More than a decade ago, one of my first clients pointed out a quirk I had that I wasn’t aware of.
“Whenever you say, ‘Here’s the thing,’ I know you’re going to tell me something I need to hear,” he said.
At the time, I was surprised, but as I evolved as both a counselor and a coach, I realized that he had done for me what I strive to do with my clients: point out patterns, help them see what they can’t see, and affirm their strengths.
If you’re looking for truth telling, you’re in the right place.
I’ve done my own therapeutic and personal development work. I still do both. So, I know what it’s like to sit in the client chair. I know the vulnerability of it. I know the quick inhale before I’m going to say something out loud that until that point, I’ve only kicked around on the gerbil wheel in my head. I know the agony of waiting, not being able to meet the other person’s eye, when time stands still, and there’s a moment when I’m not sure if the therapist or coach could hear both the overt and the underlying content of my words. I know the relief of being seen – really seen and understood. I know the frustration of backing up and trying again, saying what I can’t quite articulate, yet giving it a go anyway. I know the bumps, the trials, the celebrations, and the triumph of recognition, clarity, and connection.
Look, here’s the truth: sometimes I’ll miss what you’re saying. Sometimes we’ll stumble in our work together. We’ll also make progress. If I don’t get it the first time, it’ll come back. There’ll be another story, another example, another phrase, another pause. The truth emerges if we’re both showing up to do our work. I won’t work harder than you, but I’ll dig in with you.
My coaching training (I’m a CPCC through The Coaches Training Institute) taught me to listen. What I mean by that is I don’t just hear and respond but I also integrate the content and weave seemingly disparate threads together. Together, you and I create meaning from what’s both said aloud and what ripples through the undercurrents of an exchange.

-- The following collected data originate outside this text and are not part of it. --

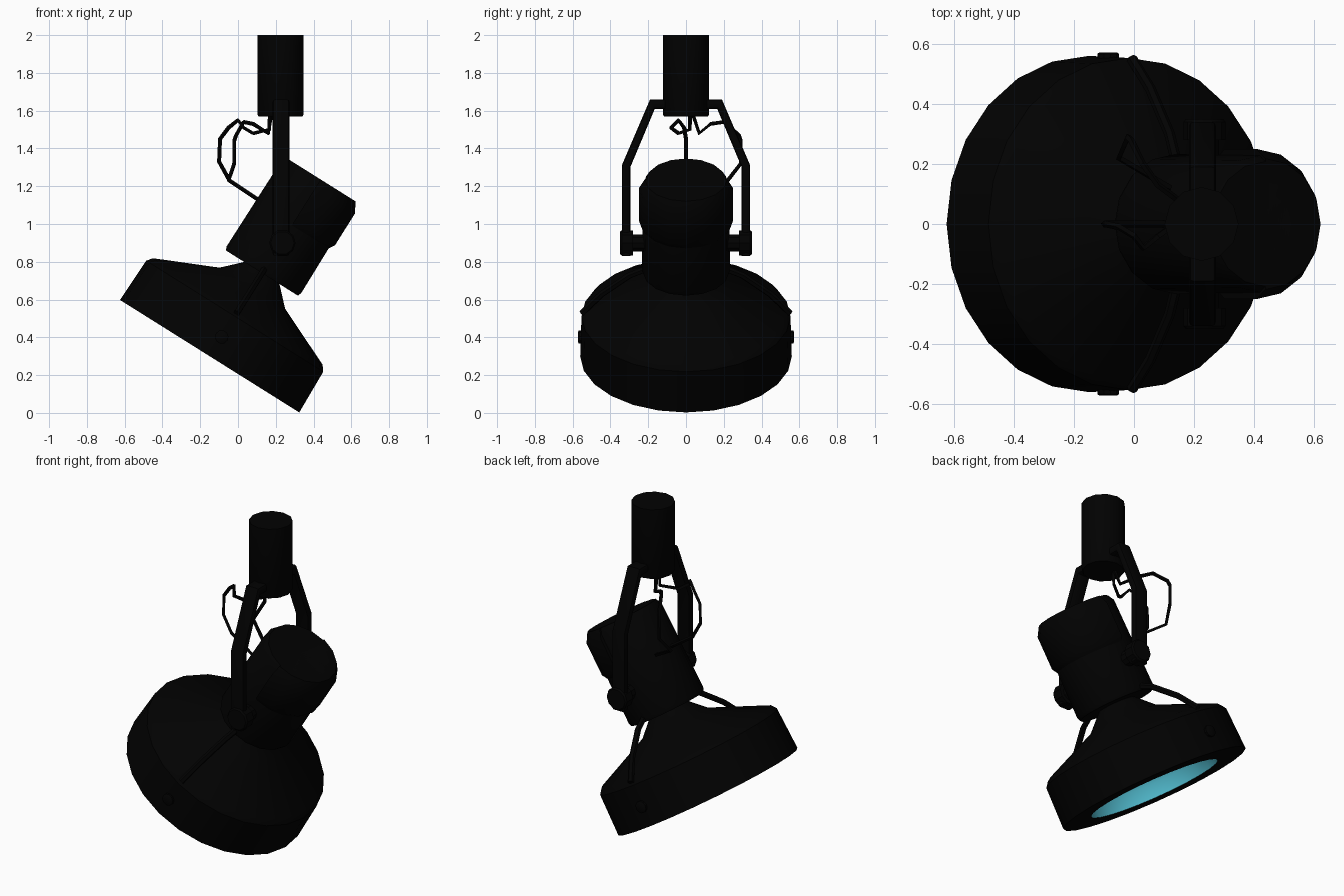
import bpy, bmesh, math
from mathutils import Matrix, Vector

cube = bpy.data.objects.get("Cube")
if cube:
    bpy.data.objects.remove(cube, do_unlink=True)


def material(name, colour):
    mat = bpy.data.materials.new(name)
    mat.use_nodes = True
    mat.diffuse_color = (*colour, 1)
    node = next(n for n in mat.node_tree.nodes if n.type == 'BSDF_PRINCIPLED')
    node.inputs["Base Color"].default_value = (*colour, 1)
    return mat


BLACK = material("matte black", (0.0004, 0.0004, 0.0004))
CYAN = material("cyan reflector", (0.09, 0.53, 0.66))

# Frame of the tilted lamp head: origin at the shade rim, z along its axis
HEAD = Matrix.Translation((-0.15, 0, 0.3)) @ Matrix.Rotation(math.radians(32.1), 4, 'Y')


def finish(name, bm, matrix, mat=BLACK):
    bmesh.ops.recalc_face_normals(bm, faces=bm.faces)
    bm.transform(matrix)
    mesh = bpy.data.meshes.new(name)
    bm.to_mesh(mesh)
    bm.free()
    place(name, mesh, mat)


def place(name, mesh, mat=BLACK):
    mesh.materials.clear()
    mesh.materials.append(mat)
    obj = bpy.data.objects.new(name, mesh)
    bpy.context.collection.objects.link(obj)
    bpy.ops.object.select_all(action='DESELECT')
    obj.select_set(True)
    bpy.context.view_layer.objects.active = obj
    bpy.ops.object.shade_smooth_by_angle(angle=math.radians(35))


def lathe(name, profile, sides, matrix, mat=BLACK, start=0.0, sweep=math.tau, bottom=True):
    """Turn (radius, height) points round z and cap the ends."""
    bm = bmesh.new()
    full = sweep > 6.28
    steps = sides if full else sides + 1
    rings = []
    for i in range(steps):
        a = start + sweep * i / sides
        rings.append([bm.verts.new((r * math.cos(a), r * math.sin(a), h)) for r, h in profile])
    for i in range(sides):
        a, b = rings[i], rings[(i + 1) % steps]
        for j in range(len(profile) - 1):
            bm.faces.new((a[j], b[j], b[j + 1], a[j + 1]))
    if bottom:
        bm.faces.new([r[0] for r in rings])
    bm.faces.new([r[-1] for r in rings])
    if not full:
        bm.faces.new(rings[0])
        bm.faces.new(rings[-1])
    finish(name, bm, matrix, mat)


def tube(name, points, radius, matrix=Matrix(), resolution=0):
    curve = bpy.data.curves.new(name, 'CURVE')
    curve.dimensions = '3D'
    curve.bevel_depth = radius
    curve.bevel_resolution = resolution
    curve.use_fill_caps = True
    spline = curve.splines.new('POLY')
    spline.points.add(len(points) - 1)
    for p, co in zip(spline.points, points):
        p.co = (*(matrix @ Vector(co)), 1)
    temp = bpy.data.objects.new(name + "_path", curve)
    bpy.context.collection.objects.link(temp)
    bpy.context.view_layer.update()
    mesh = bpy.data.meshes.new_from_object(temp.evaluated_get(bpy.context.evaluated_depsgraph_get()))
    bpy.data.objects.remove(temp, do_unlink=True)
    place(name, mesh)


# Shade, open below inside a flat lip, with a bowl reflector behind the opening
lathe("shade", [(0.39, 0), (0.56, 0), (0.553, 0.25), (0.53, 0.28),
                (0.205, 0.425), (0.13, 0.50), (0.09, 0.54)], 24, HEAD, bottom=False)
lathe("reflector", [(0.39, 0.001), (0.385, 0.08), (0.345, 0.15), (0.24, 0.21), (0.10, 0.235)],
      24, HEAD, CYAN, bottom=False)

# Lamp housing and the raised half jacket on its outer side
lathe("housing", [(0.225, 0.52), (0.233, 0.54), (0.228, 1.07), (0.208, 1.105)], 16, HEAD)
lathe("housing_jacket", [(0, 0.81), (0.225, 0.81), (0.25, 0.85), (0.25, 1.05), (0.218, 1.105), (0, 1.105)],
      8, HEAD, start=-math.pi / 2, sweep=math.pi)

# Ceiling post
lathe("post", [(0.117, 1.57), (0.123, 1.58), (0.123, 2.0)], 12, Matrix.Translation((0.225, 0, 0)))

# Fork bracket: half outline mirrored, extruded along x, long edges rounded
half = [(0.19, 1.66), (0.34, 1.31), (0.34, 0.83), (0.295, 0.83), (0.295, 1.30), (0.165, 1.61)]
outline = half + [(-y, z) for y, z in reversed(half)]
bm = bmesh.new()
face = bm.faces.new([bm.verts.new((0.183, y, z)) for y, z in outline])
extruded = bmesh.ops.extrude_face_region(bm, geom=[face])
bmesh.ops.translate(bm, vec=(0.09, 0, 0),
                    verts=[v for v in extruded["geom"] if isinstance(v, bmesh.types.BMVert)])
long_edges = [e for e in bm.edges if abs(e.verts[0].co.x - e.verts[1].co.x) < 0.01]
bmesh.ops.bevel(bm, geom=long_edges, offset=0.015, segments=2, profile=0.5, affect='EDGES')
finish("fork_bracket", bm, Matrix())

# Paired side fittings
for side, label in ((1, "left"), (-1, "right")):
    turn = Matrix.Rotation(-side * math.pi / 2, 4, 'X')
    pivot = Matrix.Translation((0.235, 0, 0.9)) @ turn
    lathe(label + "_pivot_shaft", [(0.048, 0.19), (0.048, 0.30)], 10, pivot)
    lathe(label + "_pivot_knob", [(0.07, 0.28), (0.07, 0.34), (0.062, 0.35)], 10, pivot)
    pin = HEAD @ Matrix.Translation((0, 0, 0.12)) @ turn
    lathe(label + "_shade_pin", [(0.036, 0.53), (0.036, 0.567), (0.028, 0.572)], 10, pin)
    tube(label + "_shade_strut",
         [(0, side * r, h) for r, h in ((0.18, 0.56), (0.30, 0.505), (0.45, 0.385), (0.55, 0.27))],
         0.018, HEAD, 1)

# Two loose supply cables between post and housing
tube("inner_cable", [(0.17, 0.02, 1.60), (0.165, 0.02, 1.50), (0.08, -0.04, 1.48), (0.03, -0.08, 1.51),
                     (0.0, -0.04, 1.55), (-0.05, -0.01, 1.51), (-0.095, 0, 1.45), (-0.10, 0, 1.33),
                     (-0.045, 0, 1.23), (0.12, 0, 1.12)], 0.011)
tube("outer_cable", [(0.18, 0.03, 1.60), (0.16, 0.07, 1.48), (0.08, 0.13, 1.53), (0.03, 0.20, 1.54),
                     (-0.01, 0.28, 1.47), (-0.02, 0.29, 1.44), (-0.02, 0.29, 1.32),
                     (-0.05, 0.22, 1.23), (0.12, 0.12, 1.12)], 0.011)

I’m unusual in that I was trained first as a coach and later a therapist. I call my counseling license (LPC through the state of Colorado) a byproduct of my Credentialing Gremlin, a race to gather letters after my name so that I would be seen as a legitimate. It wasn’t until I finished my licensing process that I realized I was like Dorothy in the Wizard of Oz. I had the power to access my skills all along – I just had to believe in myself. All I need now is a pair of sparkling ruby red shoes with heels that I can click together, and the metaphor will be complete. (I’m not missing the irony of boasting about my credentials while dismissing them at the same time.)
Here’s what important for you to know about my credentials: I identify more as a coach than as a therapist. So, if you know that you need deep, intense work and you want guidance around diagnosis, medications, and acute issues, you’ll be better served by someone else.
If, like Dorothy and me on the Yellow Brick Road, you’re trying to find your way home, you’re in the right place.
You’re in a place where you can delve into the depths of your struggles and surface with clarity, hope, and determination. Contact me for a free phone consultation so that we can talk about what brings you here.